*** Opening Supplied records ***
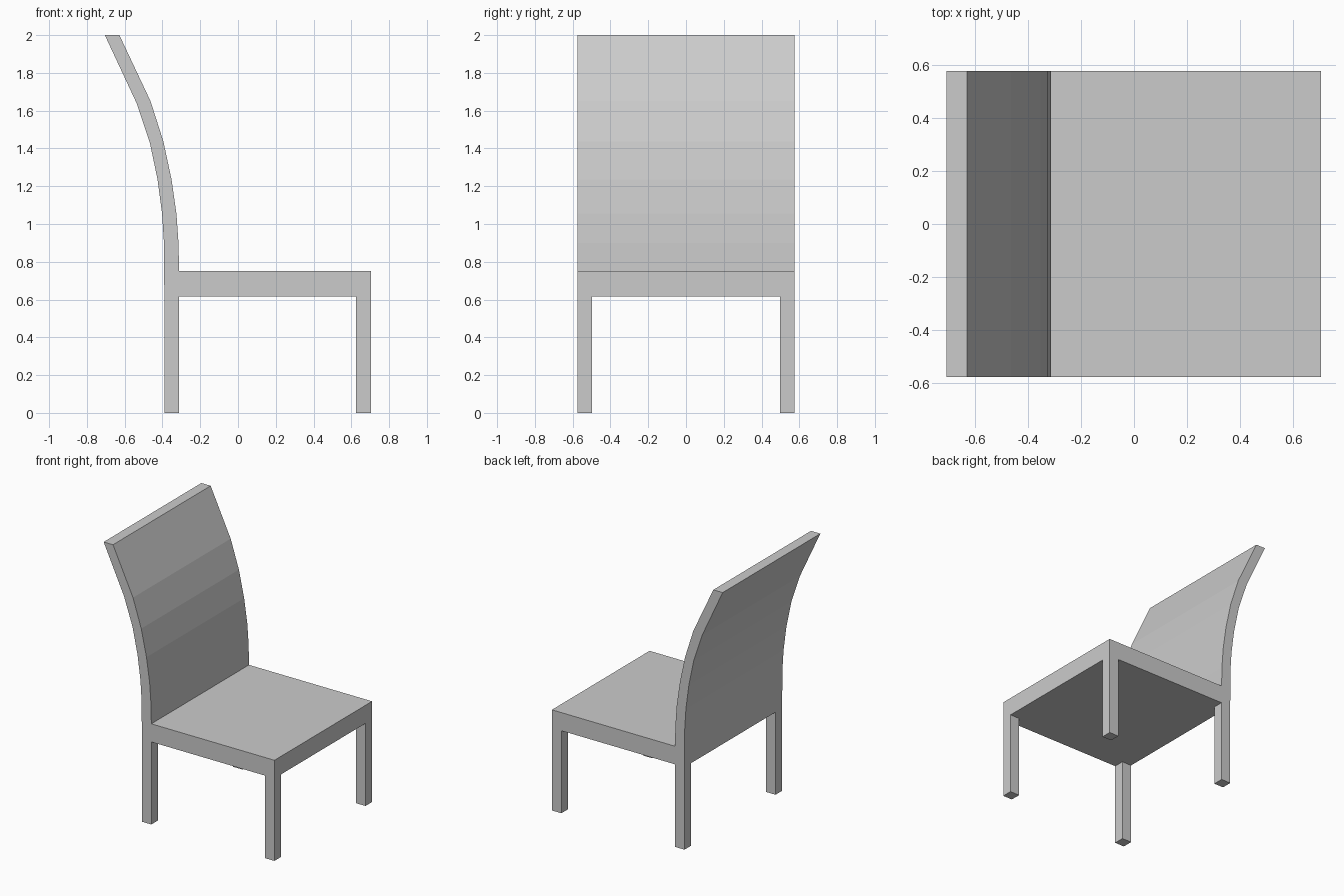
import bpy
import bmesh

if "Cube" in bpy.data.objects:
    bpy.data.objects.remove(bpy.data.objects["Cube"])

HALF_W = 0.575            # half width along y
LEG = 0.078               # leg thickness
SEAT_BOTTOM, SEAT_TOP = 0.615, 0.75
BACK_X, FRONT_X = -0.39, 0.703


def prism(name, profile, y0, y1):
    """Extrude an x/z outline from y0 to y1."""
    bm = bmesh.new()
    face = bm.faces.new([bm.verts.new((x, y0, z)) for x, z in profile])
    new = bmesh.ops.extrude_face_region(bm, geom=[face])["geom"]
    verts = [g for g in new if isinstance(g, bmesh.types.BMVert)]
    bmesh.ops.translate(bm, verts=verts, vec=(0, y1 - y0, 0))
    bmesh.ops.recalc_face_normals(bm, faces=bm.faces)
    mesh = bpy.data.meshes.new(name)
    bm.to_mesh(mesh)
    bm.free()
    obj = bpy.data.objects.new(name, mesh)
    bpy.context.collection.objects.link(obj)
    return obj


# Seat slab and curved backrest share one continuous side outline
back_rear = [(-0.705, 2.0), (-0.537, 1.64), (-0.467, 1.432), (-0.426, 1.236),
             (-0.402, 1.055), (-0.392, 0.90)]
back_front = [(-0.315, 0.90), (-0.326, 1.055), (-0.352, 1.236),
              (-0.395, 1.437), (-0.463, 1.65), (-0.628, 2.0)]
outline = (back_rear
           + [(BACK_X, SEAT_BOTTOM), (FRONT_X, SEAT_BOTTOM),
              (FRONT_X, SEAT_TOP), (BACK_X + LEG, SEAT_TOP)]
           + back_front)
prism("seat_and_backrest", outline, -HALF_W, HALF_W)

# Four square legs flush with the seat corners
for end, x in (("back", BACK_X), ("front", FRONT_X - LEG)):
    for side, y in (("right", -HALF_W), ("left", HALF_W - LEG)):
        square = [(x, 0), (x + LEG, 0), (x + LEG, SEAT_BOTTOM), (x, SEAT_BOTTOM)]
        prism(f"{end}_{side}_leg", square, y, y + LEG)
*** Closing Supplied records ***
▸ **Task brief**
Look above for lines with the word "Cube" and copy them all.

▸ **Final answer**
if "Cube" in bpy.data.objects:
    bpy.data.objects.remove(bpy.data.objects["Cube"])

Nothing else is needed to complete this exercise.